Quarterly Updates for (16 May 1995 — 15 Aug 1995)

In May, Israel and the U.S. made several small concessions in an effort to revive talks, suspended since 4/26, including: a 5/17 Israeli offer to allow Syria to deploy an early warning station on Israeli territory in exchange for an equivalent system on Syrian soil; a 5/20 U.S. bridging proposal on security; and a reiterated Israeli offer (5/25) to make a "symbolic" withdrawal from the Golan. All were rejected by Syria. 

On 5/23, after Syria softened its insistence that security arrangements be "reciprocal and equal" (see Chronology 4/3), Israel and Syria agreed on a "Document of Understandings" or "guidelines" (not released; see Doc. C2 for an Israeli analysis of the document) for negotiating a Golan security arrangement to follow Israeli withdrawal and agreed to have military experts work out details in Washington. On 6/8, the sides set 6/27 as the date to reconvene.
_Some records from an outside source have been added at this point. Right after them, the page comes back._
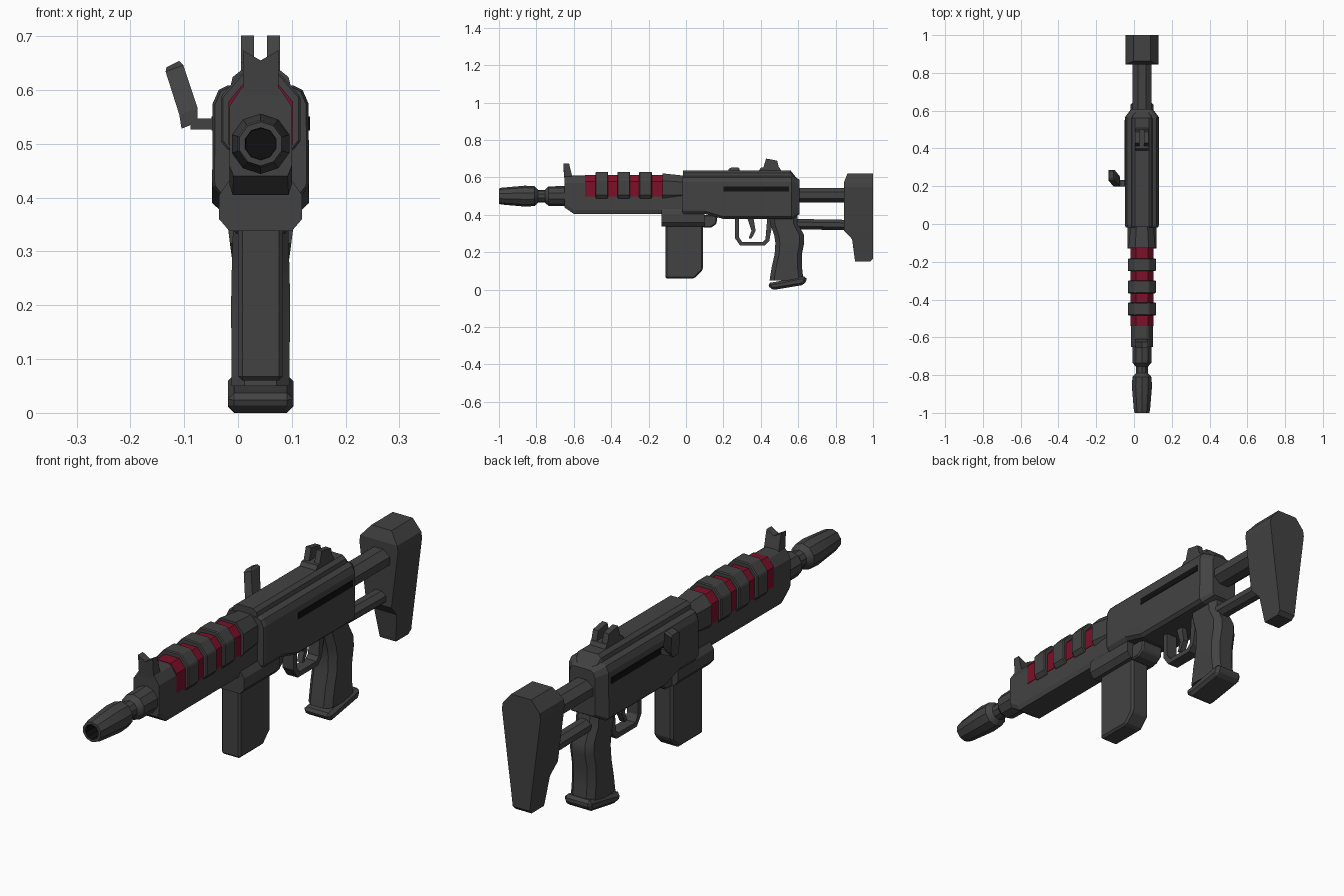
import bpy, bmesh, math

CX = 0.042  # centre plane of the body (the side handle shifts it off x = 0)


def material(name, rgb):
    m = bpy.data.materials.new(name)
    m.diffuse_color = (*rgb, 1)
    return m


GREY = material("dark grey", (0.055, 0.055, 0.055))
BLACK = material("black", (0.005, 0.005, 0.005))
RED = material("deep red", (0.20, 0.005, 0.022))


def loft(name, rings, mat=GREY, bevel=0, smooth=None):
    """Skin a list of equal-length point rings and cap both ends."""
    bm = bmesh.new()
    vs = [[bm.verts.new(p) for p in r] for r in rings]
    n = len(rings[0])
    for a, b in zip(vs, vs[1:]):
        for i in range(n):
            j = (i + 1) % n
            bm.faces.new((a[i], a[j], b[j], b[i]))
    bm.faces.new(vs[0][::-1])
    bm.faces.new(vs[-1])
    bmesh.ops.recalc_face_normals(bm, faces=bm.faces)
    me = bpy.data.meshes.new(name)
    bm.to_mesh(me)
    bm.free()
    me.materials.append(mat)
    ob = bpy.data.objects.new(name, me)
    bpy.context.collection.objects.link(ob)
    if bevel:
        md = ob.modifiers.new("Bevel", "BEVEL")
        md.width, md.segments, md.limit_method = bevel, 1, "ANGLE"
        md.angle_limit = math.radians(40)
    if smooth:
        bpy.ops.object.select_all(action="DESELECT")
        ob.select_set(True)
        bpy.context.view_layer.objects.active = ob
        bpy.ops.object.shade_smooth_by_angle(angle=math.radians(smooth))
    return ob


def sec(half, y, sx=1, sz=1, cz=0.51):
    """Symmetric cross-section at y from (half width, z) points, top to bottom."""
    pts = [(h * sx, cz + (z - cz) * sz) for h, z in half]
    return [(CX + h, y, z) for h, z in pts] + [(CX - h, y, z) for h, z in pts[::-1]]


def bar(name, half, y0, y1, mat=GREY, **kw):
    return loft(name, [sec(half, y0), sec(half, y1)], mat, **kw)


def prism(name, prof, hw, x=CX, mat=GREY, **kw):
    """Side profile in (y, z) extruded across x."""
    return loft(name, [[(x + s * hw, y, z) for y, z in prof] for s in (-1, 1)], mat, **kw)


def lathe(name, stations, n, **kw):
    """Round part along y from (y, radius x, radius z, centre z)."""
    off = math.pi / n if n == 8 else 0
    return loft(name, [[(CX + rx * math.sin(off + k * math.tau / n), y,
                         cz + rz * math.cos(off + k * math.tau / n)) for k in range(n)]
                       for y, rx, rz, cz in stations], **kw)


# Barrel with flared muzzle and black bore
prof = [(-0.93, 0.029), (-1, 0.03), (-1, 0.041), (-0.985, 0.045), (-0.86, 0.056),
        (-0.81, 0.053), (-0.79, 0.034), (-0.755, 0.034), (-0.735, 0.052), (-0.6, 0.055)]
barrel = lathe("barrel", [(y, r, r, 0.5) for y, r in prof], 10, smooth=32)
barrel.data.materials.append(BLACK)
for f in barrel.data.polygons:
    co = [barrel.data.vertices[i].co for i in f.vertices]
    if all(math.hypot(c.x - CX, c.z - 0.5) < 0.031 for c in co):
        f.material_index = 1

# Handguard with chamfered nose
top = [(0.022, 0.61), (0.036, 0.603), (0.058, 0.57)]
loft("handguard", [sec(top + [(0.058, 0.46), (0.05, 0.44)], -0.65),
                   sec(top + [(0.058, 0.425), (0.052, 0.405)], -0.6),
                   sec(top + [(0.058, 0.425), (0.052, 0.405)], 0.0)])
bar("heat_insert", [(0.032, 0.612), (0.06, 0.578), (0.06, 0.498)], -0.54, -0.1, RED)
ring = [(0.037, 0.63), (0.074, 0.588), (0.074, 0.505), (0.06, 0.487)]
for i in range(3):
    y = -0.45 + 0.117 * i
    bar(f"cooling_ring_{i + 1}", ring, y - 0.034, y + 0.034, bevel=0.004)
loft("handguard_collar", [sec(ring, -0.126, 0.97, 0.93), sec(ring, 0.0, 0.78, 0.82)])

# Front sight with V notch
loft("front_sight", [[(CX + x, y if z < 0.63 else y2, z) for x, z in
                      ((-0.033, 0.59), (-0.033, 0.674), (-0.016, 0.664), (0, 0.655),
                       (0.016, 0.664), (0.033, 0.674), (0.033, 0.59))]
                     for y, y2 in ((-0.65, -0.656), (-0.605, -0.625))])

# Receiver
upper = [(0.062, 0.608), (0.078, 0.6), (0.089, 0.575), (0.09, 0.43)]
front = upper + [(0.089, 0.42), (0.077, 0.405)]
rear = upper + [(0.09, 0.39), (0.077, 0.378)]
loft("receiver", [sec(front, -0.018, 0.95, 0.97), sec(front, -0.005), sec(front, 0.1),
                  sec(rear, 0.2), sec(rear, 0.565), sec(rear, 0.608, 0.64, 0.8)])
rail = [(0.037, 0.636), (0.052, 0.624), (0.06, 0.59)]
loft("top_rail", [sec(rail, -0.015), sec(rail, 0.56), sec(rail, 0.6, 0.8, 0.6)])
for s, side in ((1, "right"), (-1, "left")):
    prism(f"{side}_slot", [(0.2, 0.525), (0.55, 0.525), (0.55, 0.551), (0.2, 0.551)],
          0.004, CX + s * 0.0875, BLACK)

# Rear sight: base and two ears
prism("rear_sight_base", [(0.385, 0.63), (0.4, 0.652), (0.5, 0.652), (0.512, 0.63)], 0.036)
for s, side in ((1, "right"), (-1, "left")):
    prism(f"rear_sight_{side}_ear", [(0.41, 0.64), (0.428, 0.701), (0.487, 0.69), (0.5, 0.64)],
          0.012, CX + s * 0.024)

# Charging handle on the left: stem and upswept paddle
loft("handle_stem", [[(x, y, z) for y, z in ((0.198, 0.527), (0.232, 0.527),
                                              (0.232, 0.547), (0.198, 0.547))]
                     for x in (-0.03, -0.088)] )
loft("handle_paddle", [[(cx + sx * w, cy + sy * d, z + sx * 0.006)
                        for sx, sy in ((-1, -1), (1, -1), (1, 1), (-1, 1))]
                       for cx, cy, z, w, d in ((-0.09, 0.217, 0.534, 0.015, 0.018),
                                               (-0.092, 0.226, 0.56, 0.017, 0.026),
                                               (-0.118, 0.257, 0.64, 0.0165, 0.028),
                                               (-0.121, 0.262, 0.648, 0.012, 0.018))])

# Magazine well, release catch and magazine
bar("magazine_well", [(0.06, 0.43), (0.077, 0.405), (0.077, 0.36), (0.058, 0.338)], -0.13, 0.1)
prism("magazine_release", [(0.09, 0.4), (0.09, 0.332), (0.135, 0.332), (0.162, 0.35),
                           (0.17, 0.4)], 0.05, bevel=0.006)
prism("magazine", [(-0.11, 0.36), (-0.11, 0.06), (0.045, 0.06), (0.09, 0.105), (0.09, 0.36)],
      0.042, bevel=0.008)

# Trigger and guard
prism("trigger_guard", [(0.262, 0.39), (0.262, 0.275), (0.29, 0.235), (0.42, 0.235),
                        (0.445, 0.26), (0.47, 0.39), (0.435, 0.39), (0.425, 0.27), (0.41, 0.255),
                        (0.3, 0.255), (0.284, 0.28), (0.284, 0.39)], 0.024)
prism("trigger", [(0.325, 0.39), (0.35, 0.315), (0.335, 0.275), (0.35, 0.272),
                  (0.372, 0.315), (0.36, 0.39)], 0.012)

# Pistol grip with rounded section, and its flared foot
grip = []
for z, y0, y1, w in ((0.4, 0.445, 0.595, 0.05), (0.35, 0.452, 0.6, 0.051), (0.29, 0.472, 0.632, 0.053),
                     (0.25, 0.478, 0.632, 0.054), (0.19, 0.474, 0.62, 0.055),
                     (0.12, 0.458, 0.62, 0.054), (0.05, 0.447, 0.628, 0.054)):
    c = 0.024
    grip.append([(CX + s * x, y, z) for s, x, y in (
        (-1, w - c, y0), (1, w - c, y0), (1, w, y0 + c), (1, w, y1 - c),
        (1, w - c, y1), (-1, w - c, y1), (-1, w, y1 - c), (-1, w, y0 + c))])
loft("grip", grip, smooth=35)
prism("grip_foot", [(0.437, 0.035), (0.45, 0.003), (0.475, 0), (0.632, 0.026), (0.644, 0.05),
                    (0.642, 0.073), (0.61, 0.068), (0.48, 0.042)], 0.061, bevel=0.012)

# Stock struts
lathe("upper_strut", [(0.58, 0.054, 0.043, 0.505), (0.88, 0.054, 0.043, 0.505)], 8)
lathe("lower_strut", [(0.5, 0.035, 0.03, 0.352), (0.89, 0.035, 0.03, 0.345)], 8)

# Shoulder stock, tapering downwards
loft("stock", [[(CX - w, y0, z), (CX + w, y0, z), (CX + w, y1, z), (CX - w, y1, z)]
               for z, y0, y1, w in ((0.15, 0.905, 0.985, 0.036), (0.165, 0.902, 1, 0.038),
                                    (0.27, 0.888, 1, 0.051), (0.315, 0.845, 1, 0.057),
                                    (0.55, 0.845, 1, 0.087), (0.575, 0.845, 1, 0.083),
                                    (0.62, 0.863, 1, 0.045))])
On 6/25, Israeli negotiator Maj. Gen. Amnon Shahak arrived early in Washington to present the Pentagon with $2.5-b. "compensation package" Israel expects to receive from the U.S. in return for making peace with Syria. The package includes advanced JSTARS surveillance, stationary ground early warning stations, satellite transformation ad linkage stations, and access to U.S. high-resolution satellite information.

The 6/27-29 negotiations addressed security arrangements in the context of "a phased-withdrawal scenario," with Syria reportedly returning to old positions presented in the 12/94 talks. Sides agreed on the need for some form of early-warning mechanism, demilitarized zones or "zones of separation" monitored by multinational forces, observer posts, and scaled-back troop deployments but did not discuss details or methods of implementation. All specific proposals were rejected: Israel turned down an offer of a 10:6 (Syria:Israel) demilitarization zone ratio; Syria rejected Israeli requests for a hot line between military headquarters and joint patrols with the UN observer force in the Golan, and a U.S. proposal (supported by Israel) to station U.S., rather than UN, troops on the Golan following Israeli withdrawal. On 6/29, sides broke for two weeks to assess the talks.

roke for two weeks to assess the talks. Keeping to the 3/22 four-stage formula, U.S. special envoy Dennis Ross shuttled between Jerusalem and Damascus (7/ 10-13) to prepare for second phase of talks between Syrian and Israeli military experts, planned for mid-July. Pres. Hafiz al-Asad expressed reservations about procedural matters and declared that for Syria to join the next round of talks Ross had to achieve "progress in the right direction" on four issues: Israeli withdrawal to 1967 border; no Israeli early-warning sites on Syrian territory; equal and balanced security arrangements; and Israeli withdrawal before normalization. Asad accepted the U.S. idea of ground earlywarning posts manned by international (non-Israeli) forces. 

Shortly after Ross departed (without setting a date or agenda for the next round) Syria (on 7/15, 7/30) and Israel (7/14, 7/15) accused each other of backtracking on previous understandings on early-warning posts. On 7/17, Rabin rejected Syria's compromise proposal to hold an ambassadors meeting in Washington with military experts on site to participate as needed, calling it a violation of the 3/22 formula. On 7/30, Syria said talks between military experts could not resume until an agenda on security arrangements was agreed upon. On 8/2, Rabin rejected Secy. of State Warren Christopher's request to resume talks with Syria on the ambassadorialevel, demanding talks include military advisers. By mid-August, the track was still stalled.